The next part of the rifle to be worked on was the stock, and it’s this that I was most concerned about. I worried that BSA would remove all the years of dirt and grime, all the little dinks and scratches, and return it, gleaming new with many layers glistening stock oil. Don’t missunderstand me; there are many airgunners in our wonderful community who have done sterling work reviving the look of old guns. There’s nothing at all wrong with refinishing a stock that’s a bit beaten up – perhaps one that’s met with a concrete-related injury, but I felt that this particular BSA would look best with the stock untouched. As it turned out, neither I nor Paul, who is after all the owner of the Cadet, had anything to worry about. Not only had Richard worked wonders with the inner workings, but he had also chosen to give the stock a light going over, before treating it to a few coats of linseed oil to protect the ingrained patina.

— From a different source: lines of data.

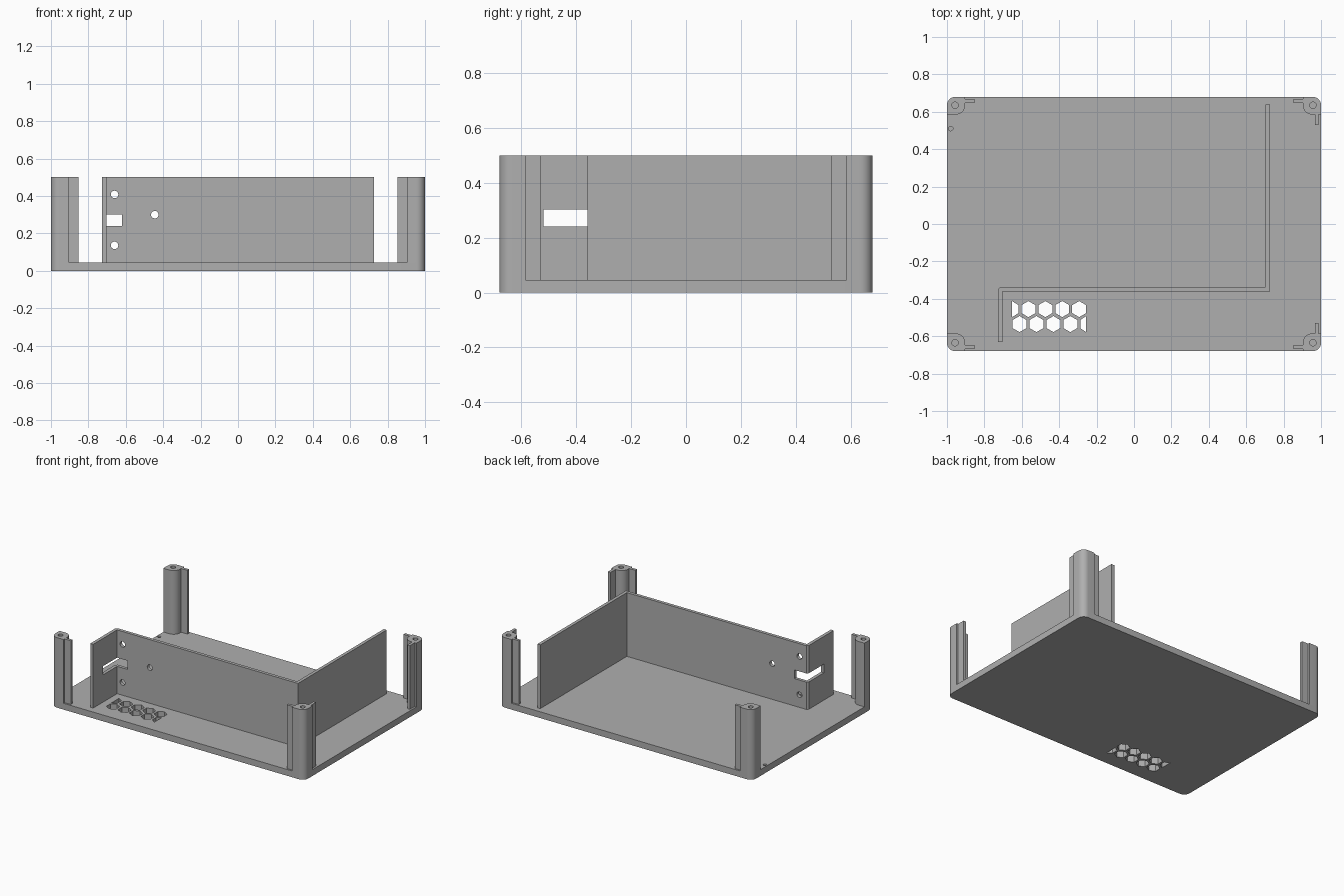
import bpy, bmesh
from math import cos, sin, pi, radians
from mathutils import Vector

if "Cube" in bpy.data.objects:
    bpy.data.objects.remove(bpy.data.objects["Cube"])

GREY = (0.43, 0.43, 0.43, 1)
mat = bpy.data.materials.new("plain_grey")
mat.use_nodes = True
mat.diffuse_color = GREY
mat.node_tree.nodes["Principled BSDF"].inputs["Base Color"].default_value = GREY

HX, HY, FLOOR, TOP = 1.0, 0.68, 0.045, 0.5


def prism(name, outline, z0, z1):
    """Extrude an xy outline from z0 to z1."""
    bm = bmesh.new()
    face = bm.faces.new([bm.verts.new((x, y, z0)) for x, y in outline])
    new = bmesh.ops.extrude_face_region(bm, geom=[face])["geom"]
    bmesh.ops.translate(bm, vec=(0, 0, z1 - z0),
                        verts=[v for v in new if isinstance(v, bmesh.types.BMVert)])
    bmesh.ops.recalc_face_normals(bm, faces=bm.faces)
    mesh = bpy.data.meshes.new(name)
    bm.to_mesh(mesh)
    bm.free()
    mesh.materials.append(mat)
    ob = bpy.data.objects.new(name, mesh)
    bpy.context.collection.objects.link(ob)
    return ob


def rect(x0, x1, y0, y1):
    return [(x0, y0), (x1, y0), (x1, y1), (x0, y1)]


def ngon(x, y, r, n, start=0.0):
    return [(x + r * cos(start + 2 * pi * i / n), y + r * sin(start + 2 * pi * i / n))
            for i in range(n)]


def rounded(corners, radii, steps=8):
    """Round right-angled corners of an outline."""
    pts = []
    for i, r in enumerate(radii):
        c = Vector(corners[i])
        if not r:
            pts.append(tuple(c))
            continue
        a = (Vector(corners[i - 1]) - c).normalized() * r
        b = (Vector(corners[(i + 1) % len(corners)]) - c).normalized() * r
        for k in range(steps + 1):
            t = pi / 2 * k / steps
            pts.append(tuple(c + a + b - b * cos(t) - a * sin(t)))
    return pts


def activate(ob):
    bpy.ops.object.select_all(action='DESELECT')
    ob.select_set(True)
    bpy.context.view_layer.objects.active = ob


def cut(ob, cutters):
    for c in cutters:
        activate(ob)
        mod = ob.modifiers.new("cut", 'BOOLEAN')
        mod.operation, mod.solver, mod.object = 'DIFFERENCE', 'EXACT', c
        bpy.ops.object.modifier_apply(modifier=mod.name)
        bpy.data.objects.remove(c)


def smooth(ob):
    activate(ob)
    bpy.ops.object.shade_smooth_by_angle(angle=radians(30))


# Base plate with a clipped honeycomb vent and a small blind hole
base = prism("base_plate", rounded(rect(-HX, HX, -HY, HY), [0.045] * 4), 0, FLOOR)
VENT_MIN, VENT_MAX = -0.652, -0.256
vents = []
for y, x_first in ((-0.455, -0.655), (-0.535, -0.612)):
    for i in range(5):
        hexagon = [(min(max(x, VENT_MIN), VENT_MAX), py) for x, py in
                   ngon(x_first + i * 0.0905, y, 0.043, 6, pi / 6)]
        # where clipping collapses the tip, keep the cut edge only once
        outline = []
        for p in hexagon:
            if not any((Vector(p) - Vector(q)).length < 1e-5 for q in outline):
                outline.append(p)
        vents.append(prism("vent_cutter", outline, -0.1, 0.1))
vents.append(prism("pin_cutter", ngon(-0.98, 0.51, 0.012, 16), 0.015, 0.1))
cut(base, vents)
smooth(base)

# Corner posts with screw holes and panel-holding fins
for sx, side in ((-1, "right"), (1, "left")):
    for sy, end in ((-1, "front"), (1, "back")):
        tag = f"{end}_{side}"
        box = [(sx * HX, sy * HY), (sx * 0.903, sy * HY),
               (sx * 0.903, sy * 0.585), (sx * HX, sy * 0.585)]
        post = prism("post_" + tag, rounded(box, [0.045, 0, 0.05, 0]), FLOOR, TOP)
        cut(post, [prism("screw_cutter", ngon(sx * 0.957, sy * 0.635, 0.017, 20),
                         0.25, 0.6)])
        smooth(post)
        prism("fin_" + tag, rect(*sorted((sx * 0.91, sx * 0.853)),
                                 *sorted((sy * 0.648, sy * 0.668))), FLOOR, TOP)
        if sx > 0:
            prism("side_fin_" + tag, rect(0.967, 0.987, *sorted((sy * 0.59, sy * 0.53))),
                  FLOOR, TOP)

# Inner partition: one continuous folded wall
OUT, IN, YF, YB = 0.726, 0.703, -0.36, -0.337
path = [(-OUT, -0.63), (-IN, -0.63), (-IN, YF), (OUT, YF), (OUT, 0.64),
        (IN, 0.64), (IN, YB), (-OUT + 0.012, YB), (-OUT, YB - 0.012)]
wall = prism("partition_wall", path, FLOOR, TOP)
holes = [prism("slot_cutter", rect(-0.8, -0.62, -0.52, -0.3), 0.24, 0.302)]
for x, z in ((-0.66, 0.408), (-0.66, 0.136), (-0.445, 0.3)):
    c = prism("hole_cutter", ngon(0, 0, 0.02, 24), -0.08, 0.08)
    c.rotation_euler.x = pi / 2
    c.location = (x, -0.35, z)
    holes.append(c)
bpy.context.view_layer.update()
cut(wall, holes)
smooth(wall)
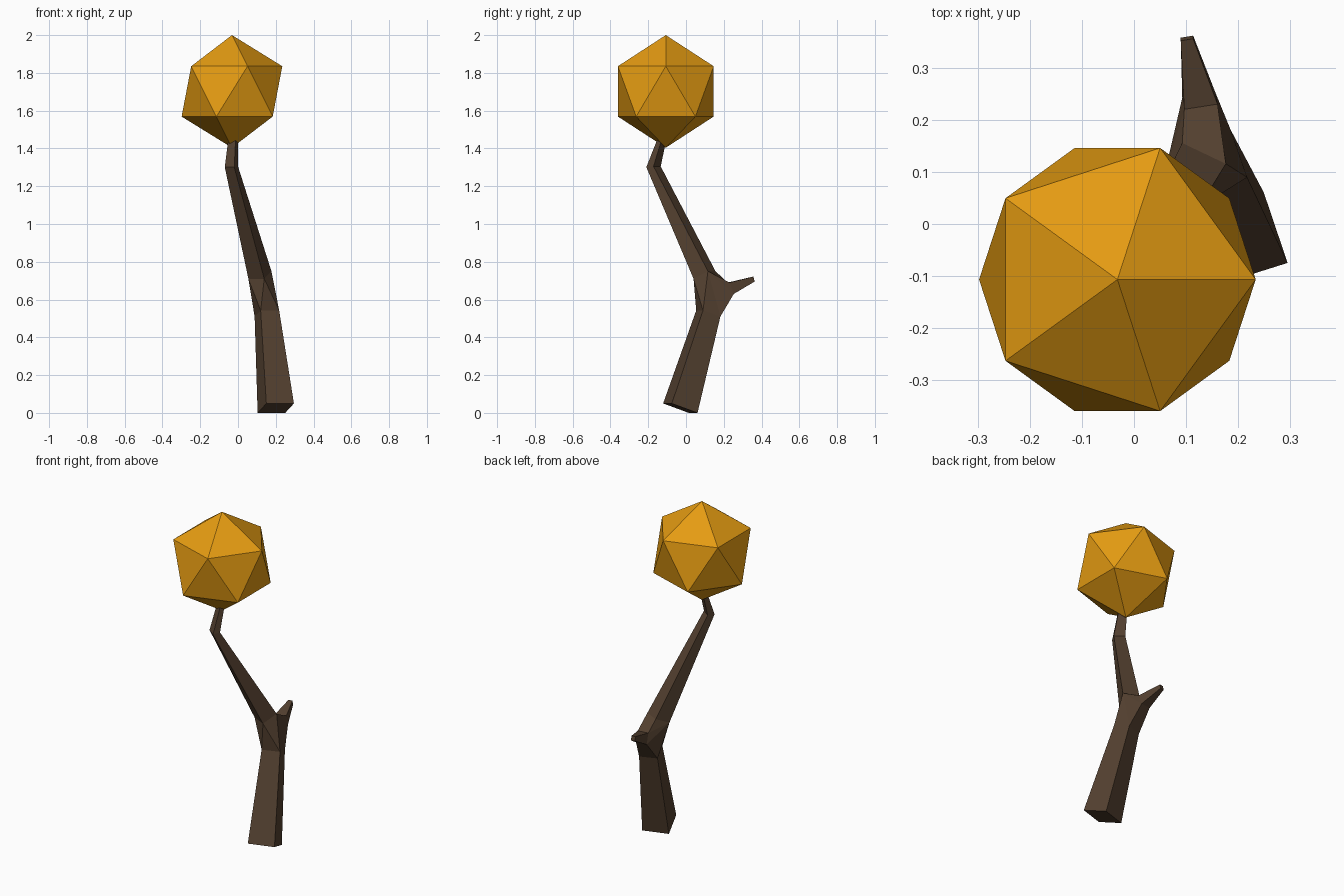
import bpy
import bmesh
from mathutils import Vector

cube = bpy.data.objects.get("Cube")
if cube:
    bpy.data.objects.remove(cube, do_unlink=True)


def make_material(name, color):
    mat = bpy.data.materials.new(name)
    mat.use_nodes = True
    mat.diffuse_color = color
    mat.node_tree.nodes["Principled BSDF"].inputs["Base Color"].default_value = color
    return mat


def add_object(name, bm, mat):
    bmesh.ops.recalc_face_normals(bm, faces=bm.faces)
    mesh = bpy.data.meshes.new(name)
    bm.to_mesh(mesh)
    bm.free()
    mesh.materials.append(mat)
    obj = bpy.data.objects.new(name, mesh)
    bpy.context.collection.objects.link(obj)
    return obj


def section(bm, center, across, depth):
    """Four-sided cross-section: front left, front right, back right, back left."""
    c, u, v = Vector(center), Vector(across), Vector(depth)
    return [bm.verts.new(c + a * u + b * v)
            for a, b in ((-1, -1), (1, -1), (1, 1), (-1, 1))]


def bridge(bm, lower, upper):
    for i in range(len(lower)):
        j = (i + 1) % len(lower)
        bm.faces.new((lower[i], lower[j], upper[j], upper[i]))


brown = make_material("bark brown", (0.09, 0.053, 0.03, 1))
amber = make_material("amber", (0.78, 0.33, 0.006, 1))

# Crooked stick with a forked twig
bm = bmesh.new()
base = section(bm, (0.2, -0.03, 0.025), (0.073, 0.023, 0), (-0.023, 0.068, -0.025))
fork = section(bm, (0.153, 0.118, 0.526), (0.049, 0.018, 0), (-0.016, 0.046, -0.016))
neck = section(bm, (0.116, 0.098, 0.73), (0.042, -0.02, 0), (0.019, 0.038, 0.02))
bend = section(bm, (-0.035, -0.172, 1.303), (0.025, -0.019, 0), (0.01, 0.019, 0.002))
top = section(bm, (-0.025, -0.124, 1.46), (0.019, -0.012, 0), (0.006, 0.011, 0))
twig = section(bm, (0.127, 0.237, 0.66), (0.032, 0.005, 0), (0.002, -0.011, 0.03))
tip = section(bm, (0.102, 0.358, 0.708), (0.012, 0.002, 0), (0, -0.003, 0.013))

for lower, upper in ((base, fork), (neck, bend), (bend, top), (twig, tip)):
    bridge(bm, lower, upper)
for cap in (base, top, tip):
    bm.faces.new(cap)

# Fork faces joining the stick and the twig
fl, fr, br, bl = fork
nfl, nfr, nbr, nbl = neck
tll, tlr, tur, tul = twig
for face in (
    (fl, fr, nfr), (fl, nfr, nfl),
    (fr, nbr, nfr), (fr, br, nbr), (br, tlr, nbr), (tlr, tur, nbr),
    (fl, nfl, bl), (bl, nfl, tll), (tll, nfl, tul), (tul, nfl, nbl),
    (br, bl, tll, tlr), (nbr, tur, tul, nbl),
):
    bm.faces.new(face)
add_object("stick", bm, brown)

# Faceted orb
bm = bmesh.new()
bmesh.ops.create_icosphere(bm, subdivisions=1, radius=0.298)
orb = add_object("orb", bm, amber)
orb.location = (-0.032, -0.107, 1.702)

So was Paul pleased to get his beloved Cadet Major back? Was he happy with the work? You bet he was, and we think you’ll agree that BSA, and Richard in particular, has worked wonders. The overall effect is simply stunning.
ABOVE AND BEYOND
I must point out that this sort of thing is not within the day-to-day scope of the factory, although BSA will undertake warranty repair and servicing work as part of the normal business of the factory, of course. Paul recognised that this transformation obviously falls outside the scope of their normal work, and was very keen to pay for the wonderful job that been performed on his beloved Cadet, but Jon declined to take payment for this special project.
“It was such a joy to hear the story of the rifle, and to see it come home with its owner,” he said.
Paul is a generous man and insisted instead on making a donation to a charity of BSA’s choosing – the Birmingham Children’s Hospital.
So, that concludes the fantastic time I spent with BSA, and I’d like to thank Jon and his team once again, for their kind hospitality.
“What’s that Paul? You want to do some pellet testing?”
The retiring master, Dave Williams, and the young apprentice, Alex Markham.
Richard Shakespeare reunites Paul with his refurbished Cadet Major.
Laser-etching on the top of the action to refresh the BSA logo and wording.
The new shop floor manager, Mark Walker, continues BSA’s high standards.
Just look at those shut lines.
BSA kept the character and patina whilst adding protection.
Fully serviced, the little rifle felt oh so sweet.
We think Paul might be pleased with the end result.